*** Dataset excerpts ***

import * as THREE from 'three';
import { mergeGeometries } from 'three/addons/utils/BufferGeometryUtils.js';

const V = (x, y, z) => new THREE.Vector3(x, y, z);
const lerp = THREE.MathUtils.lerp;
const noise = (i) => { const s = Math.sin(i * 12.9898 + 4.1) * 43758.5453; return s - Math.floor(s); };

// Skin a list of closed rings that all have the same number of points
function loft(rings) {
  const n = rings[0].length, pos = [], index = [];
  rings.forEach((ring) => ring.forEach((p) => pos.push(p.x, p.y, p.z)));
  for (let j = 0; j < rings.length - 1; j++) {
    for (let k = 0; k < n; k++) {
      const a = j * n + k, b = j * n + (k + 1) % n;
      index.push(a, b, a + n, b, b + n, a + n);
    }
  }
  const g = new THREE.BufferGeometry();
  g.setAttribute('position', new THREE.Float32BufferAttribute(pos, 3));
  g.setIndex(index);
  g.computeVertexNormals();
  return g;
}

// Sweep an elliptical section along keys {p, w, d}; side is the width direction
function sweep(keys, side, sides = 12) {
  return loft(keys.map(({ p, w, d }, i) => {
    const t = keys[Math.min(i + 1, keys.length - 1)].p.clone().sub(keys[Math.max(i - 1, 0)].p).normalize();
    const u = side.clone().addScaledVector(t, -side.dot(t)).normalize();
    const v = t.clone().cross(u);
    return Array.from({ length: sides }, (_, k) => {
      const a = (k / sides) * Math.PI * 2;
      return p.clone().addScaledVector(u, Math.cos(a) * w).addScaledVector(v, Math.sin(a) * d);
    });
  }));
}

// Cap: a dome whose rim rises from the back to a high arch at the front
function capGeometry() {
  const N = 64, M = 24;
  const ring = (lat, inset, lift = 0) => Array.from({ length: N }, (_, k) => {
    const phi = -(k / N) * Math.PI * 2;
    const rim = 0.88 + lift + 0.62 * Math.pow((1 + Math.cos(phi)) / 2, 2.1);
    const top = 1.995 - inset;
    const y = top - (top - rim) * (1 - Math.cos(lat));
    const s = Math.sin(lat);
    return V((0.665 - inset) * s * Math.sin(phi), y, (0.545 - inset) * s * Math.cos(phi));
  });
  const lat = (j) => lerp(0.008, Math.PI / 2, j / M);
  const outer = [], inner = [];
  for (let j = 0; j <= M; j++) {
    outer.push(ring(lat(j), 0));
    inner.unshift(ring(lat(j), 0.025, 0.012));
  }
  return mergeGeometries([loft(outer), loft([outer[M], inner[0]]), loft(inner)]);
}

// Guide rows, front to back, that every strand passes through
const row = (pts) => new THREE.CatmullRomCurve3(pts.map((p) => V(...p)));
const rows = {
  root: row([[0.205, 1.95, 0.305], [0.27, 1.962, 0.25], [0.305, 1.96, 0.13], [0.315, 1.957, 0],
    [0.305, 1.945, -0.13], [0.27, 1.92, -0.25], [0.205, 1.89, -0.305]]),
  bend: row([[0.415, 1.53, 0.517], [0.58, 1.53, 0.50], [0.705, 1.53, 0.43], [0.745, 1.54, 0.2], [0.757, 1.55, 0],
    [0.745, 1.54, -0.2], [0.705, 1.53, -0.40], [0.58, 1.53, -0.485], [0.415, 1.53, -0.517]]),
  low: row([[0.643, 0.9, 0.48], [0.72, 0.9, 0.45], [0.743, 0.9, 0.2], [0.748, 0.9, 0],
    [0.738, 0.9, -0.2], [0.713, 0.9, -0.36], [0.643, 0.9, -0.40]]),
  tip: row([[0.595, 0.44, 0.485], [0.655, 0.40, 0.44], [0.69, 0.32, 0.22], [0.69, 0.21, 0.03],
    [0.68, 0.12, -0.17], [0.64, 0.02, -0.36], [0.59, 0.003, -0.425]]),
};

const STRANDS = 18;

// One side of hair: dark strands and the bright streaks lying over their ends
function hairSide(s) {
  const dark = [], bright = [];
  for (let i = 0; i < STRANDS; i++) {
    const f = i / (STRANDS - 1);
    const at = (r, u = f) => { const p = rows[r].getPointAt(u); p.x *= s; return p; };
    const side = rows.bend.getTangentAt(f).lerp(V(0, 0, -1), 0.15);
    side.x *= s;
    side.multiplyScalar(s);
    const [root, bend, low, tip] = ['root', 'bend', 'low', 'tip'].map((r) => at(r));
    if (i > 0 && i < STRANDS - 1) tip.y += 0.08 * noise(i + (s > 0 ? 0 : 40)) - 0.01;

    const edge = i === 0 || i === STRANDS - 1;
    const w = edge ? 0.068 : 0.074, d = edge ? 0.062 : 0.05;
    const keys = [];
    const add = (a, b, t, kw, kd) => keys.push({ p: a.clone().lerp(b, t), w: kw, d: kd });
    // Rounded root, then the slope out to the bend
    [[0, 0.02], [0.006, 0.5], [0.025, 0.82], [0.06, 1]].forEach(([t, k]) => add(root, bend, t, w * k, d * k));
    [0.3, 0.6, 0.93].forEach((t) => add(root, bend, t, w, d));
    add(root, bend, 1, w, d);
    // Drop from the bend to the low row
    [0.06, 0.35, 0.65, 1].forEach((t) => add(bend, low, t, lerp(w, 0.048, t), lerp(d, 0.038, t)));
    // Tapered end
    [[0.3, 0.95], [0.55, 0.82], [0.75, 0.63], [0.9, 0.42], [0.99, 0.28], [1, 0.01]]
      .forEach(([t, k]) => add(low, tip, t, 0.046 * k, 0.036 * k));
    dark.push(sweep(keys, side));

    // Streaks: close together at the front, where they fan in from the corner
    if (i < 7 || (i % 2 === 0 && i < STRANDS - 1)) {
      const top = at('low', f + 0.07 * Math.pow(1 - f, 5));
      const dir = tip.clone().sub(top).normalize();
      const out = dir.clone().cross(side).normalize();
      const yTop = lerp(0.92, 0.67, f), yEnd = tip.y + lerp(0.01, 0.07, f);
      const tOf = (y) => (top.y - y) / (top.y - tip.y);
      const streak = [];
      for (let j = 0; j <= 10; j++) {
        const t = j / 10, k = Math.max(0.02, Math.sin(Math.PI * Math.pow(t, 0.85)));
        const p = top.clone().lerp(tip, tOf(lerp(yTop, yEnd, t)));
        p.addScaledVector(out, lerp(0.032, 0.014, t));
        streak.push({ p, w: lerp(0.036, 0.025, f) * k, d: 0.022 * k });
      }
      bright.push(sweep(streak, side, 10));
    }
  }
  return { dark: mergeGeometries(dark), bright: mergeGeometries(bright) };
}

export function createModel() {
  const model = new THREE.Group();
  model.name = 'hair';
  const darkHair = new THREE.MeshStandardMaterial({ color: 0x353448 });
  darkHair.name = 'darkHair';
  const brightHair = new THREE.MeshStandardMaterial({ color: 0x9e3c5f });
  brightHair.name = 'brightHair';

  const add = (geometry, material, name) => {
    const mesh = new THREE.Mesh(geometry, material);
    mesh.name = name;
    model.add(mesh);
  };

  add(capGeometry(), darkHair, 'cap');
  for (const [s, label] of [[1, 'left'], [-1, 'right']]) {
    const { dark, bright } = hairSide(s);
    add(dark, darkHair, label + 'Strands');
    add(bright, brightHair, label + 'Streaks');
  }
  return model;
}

*** End of Dataset excerpts ***

What you should do → Repeat the records exactly, leaving out none of them.

Your solution →
import * as THREE from 'three';
import { mergeGeometries } from 'three/addons/utils/BufferGeometryUtils.js';

const V = (x, y, z) => new THREE.Vector3(x, y, z);
const lerp = THREE.MathUtils.lerp;
const noise = (i) => { const s = Math.sin(i * 12.9898 + 4.1) * 43758.5453; return s - Math.floor(s); };

// Skin a list of closed rings that all have the same number of points
function loft(rings) {
  const n = rings[0].length, pos = [], index = [];
  rings.forEach((ring) => ring.forEach((p) => pos.push(p.x, p.y, p.z)));
  for (let j = 0; j < rings.length - 1; j++) {
    for (let k = 0; k < n; k++) {
      const a = j * n + k, b = j * n + (k + 1) % n;
      index.push(a, b, a + n, b, b + n, a + n);
    }
  }
  const g = new THREE.BufferGeometry();
  g.setAttribute('position', new THREE.Float32BufferAttribute(pos, 3));
  g.setIndex(index);
  g.computeVertexNormals();
  return g;
}

// Sweep an elliptical section along keys {p, w, d}; side is the width direction
function sweep(keys, side, sides = 12) {
  return loft(keys.map(({ p, w, d }, i) => {
    const t = keys[Math.min(i + 1, keys.length - 1)].p.clone().sub(keys[Math.max(i - 1, 0)].p).normalize();
    const u = side.clone().addScaledVector(t, -side.dot(t)).normalize();
    const v = t.clone().cross(u);
    return Array.from({ length: sides }, (_, k) => {
      const a = (k / sides) * Math.PI * 2;
      return p.clone().addScaledVector(u, Math.cos(a) * w).addScaledVector(v, Math.sin(a) * d);
    });
  }));
}

// Cap: a dome whose rim rises from the back to a high arch at the front
function capGeometry() {
  const N = 64, M = 24;
  const ring = (lat, inset, lift = 0) => Array.from({ length: N }, (_, k) => {
    const phi = -(k / N) * Math.PI * 2;
    const rim = 0.88 + lift + 0.62 * Math.pow((1 + Math.cos(phi)) / 2, 2.1);
    const top = 1.995 - inset;
    const y = top - (top - rim) * (1 - Math.cos(lat));
    const s = Math.sin(lat);
    return V((0.665 - inset) * s * Math.sin(phi), y, (0.545 - inset) * s * Math.cos(phi));
  });
  const lat = (j) => lerp(0.008, Math.PI / 2, j / M);
  const outer = [], inner = [];
  for (let j = 0; j <= M; j++) {
    outer.push(ring(lat(j), 0));
    inner.unshift(ring(lat(j), 0.025, 0.012));
  }
  return mergeGeometries([loft(outer), loft([outer[M], inner[0]]), loft(inner)]);
}

// Guide rows, front to back, that every strand passes through
const row = (pts) => new THREE.CatmullRomCurve3(pts.map((p) => V(...p)));
const rows = {
  root: row([[0.205, 1.95, 0.305], [0.27, 1.962, 0.25], [0.305, 1.96, 0.13], [0.315, 1.957, 0],
    [0.305, 1.945, -0.13], [0.27, 1.92, -0.25], [0.205, 1.89, -0.305]]),
  bend: row([[0.415, 1.53, 0.517], [0.58, 1.53, 0.50], [0.705, 1.53, 0.43], [0.745, 1.54, 0.2], [0.757, 1.55, 0],
    [0.745, 1.54, -0.2], [0.705, 1.53, -0.40], [0.58, 1.53, -0.485], [0.415, 1.53, -0.517]]),
  low: row([[0.643, 0.9, 0.48], [0.72, 0.9, 0.45], [0.743, 0.9, 0.2], [0.748, 0.9, 0],
    [0.738, 0.9, -0.2], [0.713, 0.9, -0.36], [0.643, 0.9, -0.40]]),
  tip: row([[0.595, 0.44, 0.485], [0.655, 0.40, 0.44], [0.69, 0.32, 0.22], [0.69, 0.21, 0.03],
    [0.68, 0.12, -0.17], [0.64, 0.02, -0.36], [0.59, 0.003, -0.425]]),
};

const STRANDS = 18;

// One side of hair: dark strands and the bright streaks lying over their ends
function hairSide(s) {
  const dark = [], bright = [];
  for (let i = 0; i < STRANDS; i++) {
    const f = i / (STRANDS - 1);
    const at = (r, u = f) => { const p = rows[r].getPointAt(u); p.x *= s; return p; };
    const side = rows.bend.getTangentAt(f).lerp(V(0, 0, -1), 0.15);
    side.x *= s;
    side.multiplyScalar(s);
    const [root, bend, low, tip] = ['root', 'bend', 'low', 'tip'].map((r) => at(r));
    if (i > 0 && i < STRANDS - 1) tip.y += 0.08 * noise(i + (s > 0 ? 0 : 40)) - 0.01;

    const edge = i === 0 || i === STRANDS - 1;
    const w = edge ? 0.068 : 0.074, d = edge ? 0.062 : 0.05;
    const keys = [];
    const add = (a, b, t, kw, kd) => keys.push({ p: a.clone().lerp(b, t), w: kw, d: kd });
    // Rounded root, then the slope out to the bend
    [[0, 0.02], [0.006, 0.5], [0.025, 0.82], [0.06, 1]].forEach(([t, k]) => add(root, bend, t, w * k, d * k));
    [0.3, 0.6, 0.93].forEach((t) => add(root, bend, t, w, d));
    add(root, bend, 1, w, d);
    // Drop from the bend to the low row
    [0.06, 0.35, 0.65, 1].forEach((t) => add(bend, low, t, lerp(w, 0.048, t), lerp(d, 0.038, t)));
    // Tapered end
    [[0.3, 0.95], [0.55, 0.82], [0.75, 0.63], [0.9, 0.42], [0.99, 0.28], [1, 0.01]]
      .forEach(([t, k]) => add(low, tip, t, 0.046 * k, 0.036 * k));
    dark.push(sweep(keys, side));

    // Streaks: close together at the front, where they fan in from the corner
    if (i < 7 || (i % 2 === 0 && i < STRANDS - 1)) {
      const top = at('low', f + 0.07 * Math.pow(1 - f, 5));
      const dir = tip.clone().sub(top).normalize();
      const out = dir.clone().cross(side).normalize();
      const yTop = lerp(0.92, 0.67, f), yEnd = tip.y + lerp(0.01, 0.07, f);
      const tOf = (y) => (top.y - y) / (top.y - tip.y);
      const streak = [];
      for (let j = 0; j <= 10; j++) {
        const t = j / 10, k = Math.max(0.02, Math.sin(Math.PI * Math.pow(t, 0.85)));
        const p = top.clone().lerp(tip, tOf(lerp(yTop, yEnd, t)));
        p.addScaledVector(out, lerp(0.032, 0.014, t));
        streak.push({ p, w: lerp(0.036, 0.025, f) * k, d: 0.022 * k });
      }
      bright.push(sweep(streak, side, 10));
    }
  }
  return { dark: mergeGeometries(dark), bright: mergeGeometries(bright) };
}

export function createModel() {
  const model = new THREE.Group();
  model.name = 'hair';
  const darkHair = new THREE.MeshStandardMaterial({ color: 0x353448 });
  darkHair.name = 'darkHair';
  const brightHair = new THREE.MeshStandardMaterial({ color: 0x9e3c5f });
  brightHair.name = 'brightHair';

  const add = (geometry, material, name) => {
    const mesh = new THREE.Mesh(geometry, material);
    mesh.name = name;
    model.add(mesh);
  };

  add(capGeometry(), darkHair, 'cap');
  for (const [s, label] of [[1, 'left'], [-1, 'right']]) {
    const { dark, bright } = hairSide(s);
    add(dark, darkHair, label + 'Strands');
    add(bright, brightHair, label + 'Streaks');
  }
  return model;
}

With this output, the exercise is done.